Each team will be allowed to make three changes to their lineup for each game. Batting may also be made on the field of play during an over. When a bowler delivers the ball, he will be given a set number of overs to deliver. Once the allotted amount of overs are up, the bowler will be required to go to the opposite end of the field and fetch the ball, after which he will be allowed to bowl again. Once all the balls have been bowled, the umpires will call time, and the batsmen will run off until they are replaced by the new team. This process will continue until the game has been completed. Changes during an over do not need to be reported. However, bowlers are encouraged to report changes in condition, so that the umpires can take these into account during the game.


A wicket is another name for the ‘runaway crease’ in cricket. This is the area of the wicket-keeper’s box which is closer to the batsman than it is to the bowler. It is essential for a bowler to dismiss the batsman before this area, because it will result in an automatic free-hit for the batsman. When a bowler misses the wicket-keeper with a delivery, there will be no warning at all, and the batsman will simply walk up to the crease and begin his innings. A wicket is generally regarded as being a key part of a cricket match, and its value can be measured in the form of runs.

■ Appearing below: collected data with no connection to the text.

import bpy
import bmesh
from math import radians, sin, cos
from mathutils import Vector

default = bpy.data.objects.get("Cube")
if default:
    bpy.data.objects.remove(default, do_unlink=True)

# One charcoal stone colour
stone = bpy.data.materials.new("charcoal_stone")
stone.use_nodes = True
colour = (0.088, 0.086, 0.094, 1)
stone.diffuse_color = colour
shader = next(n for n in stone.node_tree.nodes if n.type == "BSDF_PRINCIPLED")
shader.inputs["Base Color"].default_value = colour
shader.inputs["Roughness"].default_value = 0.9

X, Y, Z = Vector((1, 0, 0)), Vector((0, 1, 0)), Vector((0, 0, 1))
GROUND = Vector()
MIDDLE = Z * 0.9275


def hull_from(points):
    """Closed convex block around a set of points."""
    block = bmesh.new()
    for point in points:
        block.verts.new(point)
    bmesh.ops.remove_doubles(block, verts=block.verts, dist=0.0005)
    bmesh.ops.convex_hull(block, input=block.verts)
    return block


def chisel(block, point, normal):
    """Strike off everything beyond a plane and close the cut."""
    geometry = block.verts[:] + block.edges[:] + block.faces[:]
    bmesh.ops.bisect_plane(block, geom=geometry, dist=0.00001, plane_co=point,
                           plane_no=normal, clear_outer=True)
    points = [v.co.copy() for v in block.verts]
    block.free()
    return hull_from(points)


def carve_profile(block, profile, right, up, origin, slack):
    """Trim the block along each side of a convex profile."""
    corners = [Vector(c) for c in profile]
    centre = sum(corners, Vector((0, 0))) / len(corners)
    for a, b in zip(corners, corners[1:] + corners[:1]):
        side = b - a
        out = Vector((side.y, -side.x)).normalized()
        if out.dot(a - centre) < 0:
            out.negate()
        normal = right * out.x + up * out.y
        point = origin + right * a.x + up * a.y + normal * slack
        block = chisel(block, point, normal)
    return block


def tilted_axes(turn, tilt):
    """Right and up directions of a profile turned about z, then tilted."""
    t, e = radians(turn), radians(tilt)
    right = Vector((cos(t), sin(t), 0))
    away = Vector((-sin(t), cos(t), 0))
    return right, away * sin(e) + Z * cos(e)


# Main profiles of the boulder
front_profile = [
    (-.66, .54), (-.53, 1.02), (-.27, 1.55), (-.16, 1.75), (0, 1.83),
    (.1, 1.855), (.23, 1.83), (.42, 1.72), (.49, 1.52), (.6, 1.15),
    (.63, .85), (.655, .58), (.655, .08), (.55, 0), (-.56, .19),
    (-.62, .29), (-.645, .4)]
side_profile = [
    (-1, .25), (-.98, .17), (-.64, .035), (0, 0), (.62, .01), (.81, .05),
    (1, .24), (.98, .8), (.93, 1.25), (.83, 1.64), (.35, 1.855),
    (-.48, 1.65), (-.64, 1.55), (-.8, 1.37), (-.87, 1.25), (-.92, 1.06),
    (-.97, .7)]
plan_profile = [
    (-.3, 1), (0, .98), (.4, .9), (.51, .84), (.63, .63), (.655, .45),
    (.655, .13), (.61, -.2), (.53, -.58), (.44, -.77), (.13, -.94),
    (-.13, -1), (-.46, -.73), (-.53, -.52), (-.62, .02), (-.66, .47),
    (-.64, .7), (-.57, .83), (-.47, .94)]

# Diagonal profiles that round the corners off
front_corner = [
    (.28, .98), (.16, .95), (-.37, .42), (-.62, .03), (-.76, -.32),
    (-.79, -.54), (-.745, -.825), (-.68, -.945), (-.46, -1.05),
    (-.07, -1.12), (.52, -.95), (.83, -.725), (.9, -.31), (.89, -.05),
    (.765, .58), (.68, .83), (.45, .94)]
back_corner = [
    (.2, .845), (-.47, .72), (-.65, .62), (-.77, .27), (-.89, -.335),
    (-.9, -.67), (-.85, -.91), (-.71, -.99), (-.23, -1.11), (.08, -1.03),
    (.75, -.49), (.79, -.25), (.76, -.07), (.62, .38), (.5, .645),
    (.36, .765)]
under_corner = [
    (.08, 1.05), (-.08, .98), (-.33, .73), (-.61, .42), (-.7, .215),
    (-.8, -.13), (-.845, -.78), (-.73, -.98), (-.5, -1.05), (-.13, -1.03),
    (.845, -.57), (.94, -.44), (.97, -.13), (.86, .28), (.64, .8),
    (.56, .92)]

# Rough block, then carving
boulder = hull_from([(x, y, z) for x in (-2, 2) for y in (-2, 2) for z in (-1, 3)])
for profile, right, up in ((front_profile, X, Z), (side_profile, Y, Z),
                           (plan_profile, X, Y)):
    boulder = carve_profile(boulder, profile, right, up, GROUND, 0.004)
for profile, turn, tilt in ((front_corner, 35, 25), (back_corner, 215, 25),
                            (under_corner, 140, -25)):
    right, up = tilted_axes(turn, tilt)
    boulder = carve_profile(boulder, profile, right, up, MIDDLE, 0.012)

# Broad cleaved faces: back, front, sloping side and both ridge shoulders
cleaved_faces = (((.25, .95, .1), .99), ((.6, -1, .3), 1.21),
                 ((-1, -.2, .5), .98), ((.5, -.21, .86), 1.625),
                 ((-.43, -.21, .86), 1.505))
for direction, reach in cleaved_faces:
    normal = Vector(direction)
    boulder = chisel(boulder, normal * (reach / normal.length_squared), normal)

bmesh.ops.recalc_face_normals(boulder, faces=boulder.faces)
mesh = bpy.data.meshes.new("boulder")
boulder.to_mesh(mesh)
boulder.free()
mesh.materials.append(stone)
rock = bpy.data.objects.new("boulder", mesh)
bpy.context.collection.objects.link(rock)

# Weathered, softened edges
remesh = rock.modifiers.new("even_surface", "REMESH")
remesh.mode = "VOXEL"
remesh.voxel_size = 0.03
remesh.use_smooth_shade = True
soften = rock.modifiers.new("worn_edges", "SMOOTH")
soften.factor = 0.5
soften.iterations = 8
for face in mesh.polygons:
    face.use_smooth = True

For example, if a bowler misses the wicket-keeper with a delivery, and subsequently the batsman scores 100 runs off the next 50 balls, the match would be considered won by the team in whose favor the wicket was lost. This type of scoreline is known as a ‘hundred-run blow-out’, and is very common in the sport.


The collarbone is the part of the human anatomy that connects the skull to the chest. In cricket, when a bowler misses the wicket-keeper with a delivery, there will be no warning at all, and the batsman will simply walk up to the crease, as described above. However, as the bowler is making his way back to his end of the pitch, he will inevitably run into the fence or gate opposite, which connects to the chest area. When this happens, the ball will continue on in the direction it was originally headed, and strike the lower part of the bowler’s chest. If this area of the chest is not protected by a shirt, the ball may enter the lung and damage internal organs, causing serious injury or even death.

For this reason, the umpires will generally not allow this type of delivery, and the bowler will almost certainly be ruled out of the next match. However, even if the delivery was legal, the batsman would still be given out because the fence or gate was not within the boundaries of the pitch.